--- Input for this task Enclosed Below ---
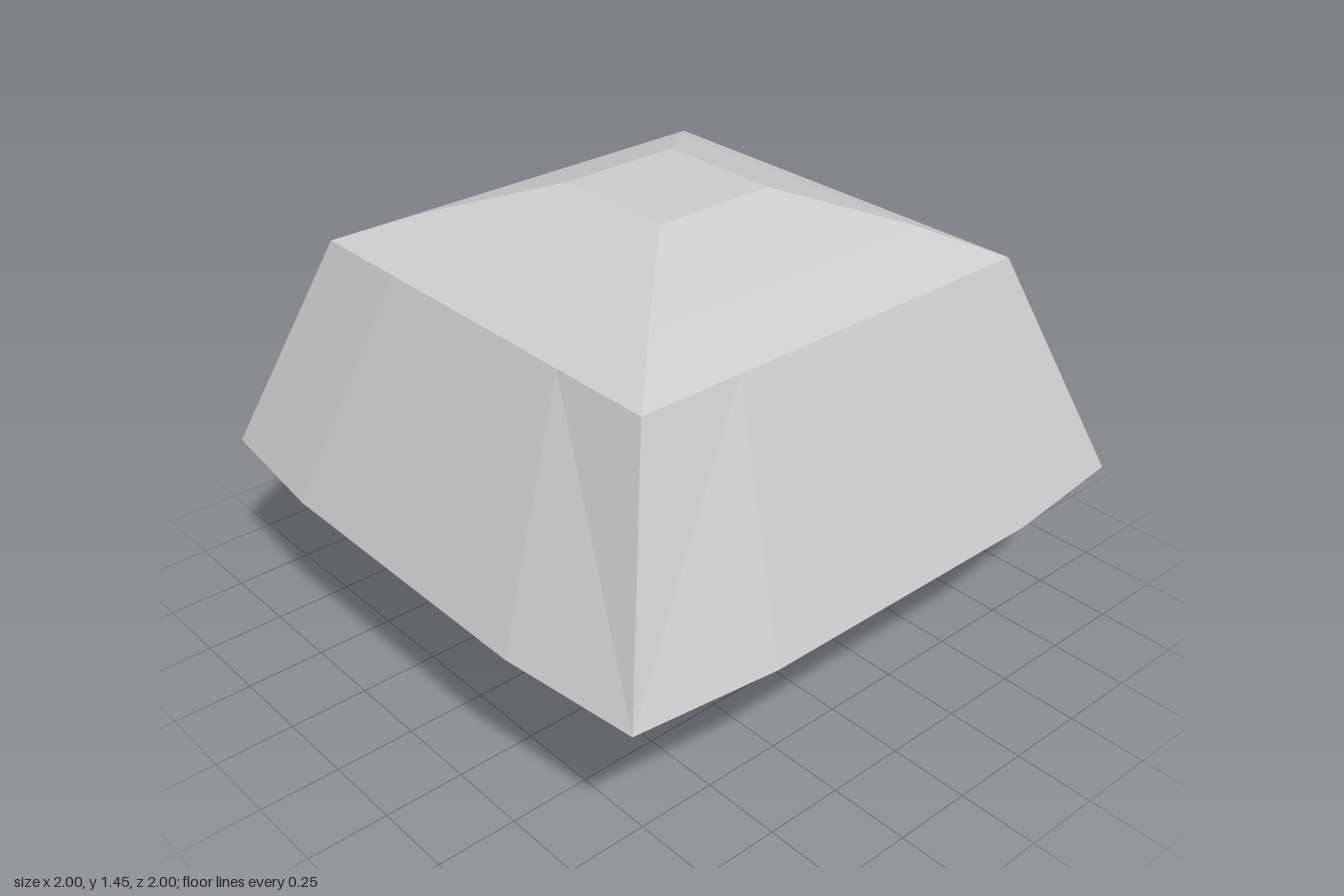
import * as THREE from 'three';

// Each ring: height, corner half-width, half-length of the middle segment, how far that segment sits out
const base = [0, 0.39, 0.205, 0.39];
const belt = [0.555, 0.95, 0.5, 1];
const rim = [1.25, 0.7, 0.37, 0.7];
const crown = [1.345, 0.5, 0.26, 0.5];
const plateau = [1.45, 0.205, 0.11, 0.205];

// Twelve points: corner and two middle points per side, turned four times
function ringPoints([y, corner, mid, out]) {
  const points = [];
  for (let side = 0; side < 4; side++) {
    for (const [x, z] of [[-corner, corner], [-mid, out], [mid, out]]) {
      let p = [x, z];
      for (let t = 0; t < side; t++) p = [p[1], -p[0]];
      points.push(new THREE.Vector3(p[0], y, p[1]));
    }
  }
  return points;
}

function facetMesh(name, triangles) {
  const geometry = new THREE.BufferGeometry().setFromPoints(triangles);
  geometry.computeVertexNormals();
  const material = new THREE.MeshStandardMaterial({ color: 0xcccccc, flatShading: true });
  const mesh = new THREE.Mesh(geometry, material);
  mesh.name = name;
  return mesh;
}

// Facets between two rings, with diagonals mirrored on each side
function band(lower, upper, flip = false) {
  const lo = ringPoints(lower), up = ringPoints(upper), tris = [];
  for (let i = 0; i < 12; i++) {
    const j = (i + 1) % 12;
    const [a, b, c, d] = [lo[i], lo[j], up[j], up[i]];
    if ((i % 3 === 2) !== flip) tris.push(a, b, d, b, c, d);
    else tris.push(a, b, c, a, c, d);
  }
  return tris;
}

// Flat face closing a ring
function cap(ring, facingUp) {
  const pts = ringPoints(ring), centre = new THREE.Vector3(0, ring[0], 0), tris = [];
  pts.forEach((p, i) => {
    const q = pts[(i + 1) % 12];
    tris.push(centre, ...(facingUp ? [p, q] : [q, p]));
  });
  return tris;
}

export function createModel() {
  const group = new THREE.Group();
  group.name = 'facetedBlock';
  group.add(
    facetMesh('taperedUnderside', [...cap(base, false), ...band(base, belt, true)]),
    facetMesh('slopedWalls', band(belt, rim)),
    facetMesh('domedTop', [...band(rim, crown), ...band(crown, plateau), ...cap(plateau, true)]),
  );
  return group;
}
--- End of Enclosed Input for this task ---
Brief => Reproduce each entry verbatim, excluding any embedded images.

Worked solution =>
import * as THREE from 'three';

// Each ring: height, corner half-width, half-length of the middle segment, how far that segment sits out
const base = [0, 0.39, 0.205, 0.39];
const belt = [0.555, 0.95, 0.5, 1];
const rim = [1.25, 0.7, 0.37, 0.7];
const crown = [1.345, 0.5, 0.26, 0.5];
const plateau = [1.45, 0.205, 0.11, 0.205];

// Twelve points: corner and two middle points per side, turned four times
function ringPoints([y, corner, mid, out]) {
  const points = [];
  for (let side = 0; side < 4; side++) {
    for (const [x, z] of [[-corner, corner], [-mid, out], [mid, out]]) {
      let p = [x, z];
      for (let t = 0; t < side; t++) p = [p[1], -p[0]];
      points.push(new THREE.Vector3(p[0], y, p[1]));
    }
  }
  return points;
}

function facetMesh(name, triangles) {
  const geometry = new THREE.BufferGeometry().setFromPoints(triangles);
  geometry.computeVertexNormals();
  const material = new THREE.MeshStandardMaterial({ color: 0xcccccc, flatShading: true });
  const mesh = new THREE.Mesh(geometry, material);
  mesh.name = name;
  return mesh;
}

// Facets between two rings, with diagonals mirrored on each side
function band(lower, upper, flip = false) {
  const lo = ringPoints(lower), up = ringPoints(upper), tris = [];
  for (let i = 0; i < 12; i++) {
    const j = (i + 1) % 12;
    const [a, b, c, d] = [lo[i], lo[j], up[j], up[i]];
    if ((i % 3 === 2) !== flip) tris.push(a, b, d, b, c, d);
    else tris.push(a, b, c, a, c, d);
  }
  return tris;
}

// Flat face closing a ring
function cap(ring, facingUp) {
  const pts = ringPoints(ring), centre = new THREE.Vector3(0, ring[0], 0), tris = [];
  pts.forEach((p, i) => {
    const q = pts[(i + 1) % 12];
    tris.push(centre, ...(facingUp ? [p, q] : [q, p]));
  });
  return tris;
}

export function createModel() {
  const group = new THREE.Group();
  group.name = 'facetedBlock';
  group.add(
    facetMesh('taperedUnderside', [...cap(base, false), ...band(base, belt, true)]),
    facetMesh('slopedWalls', band(belt, rim)),
    facetMesh('domedTop', [...band(rim, crown), ...band(crown, plateau), ...cap(plateau, true)]),
  );
  return group;
}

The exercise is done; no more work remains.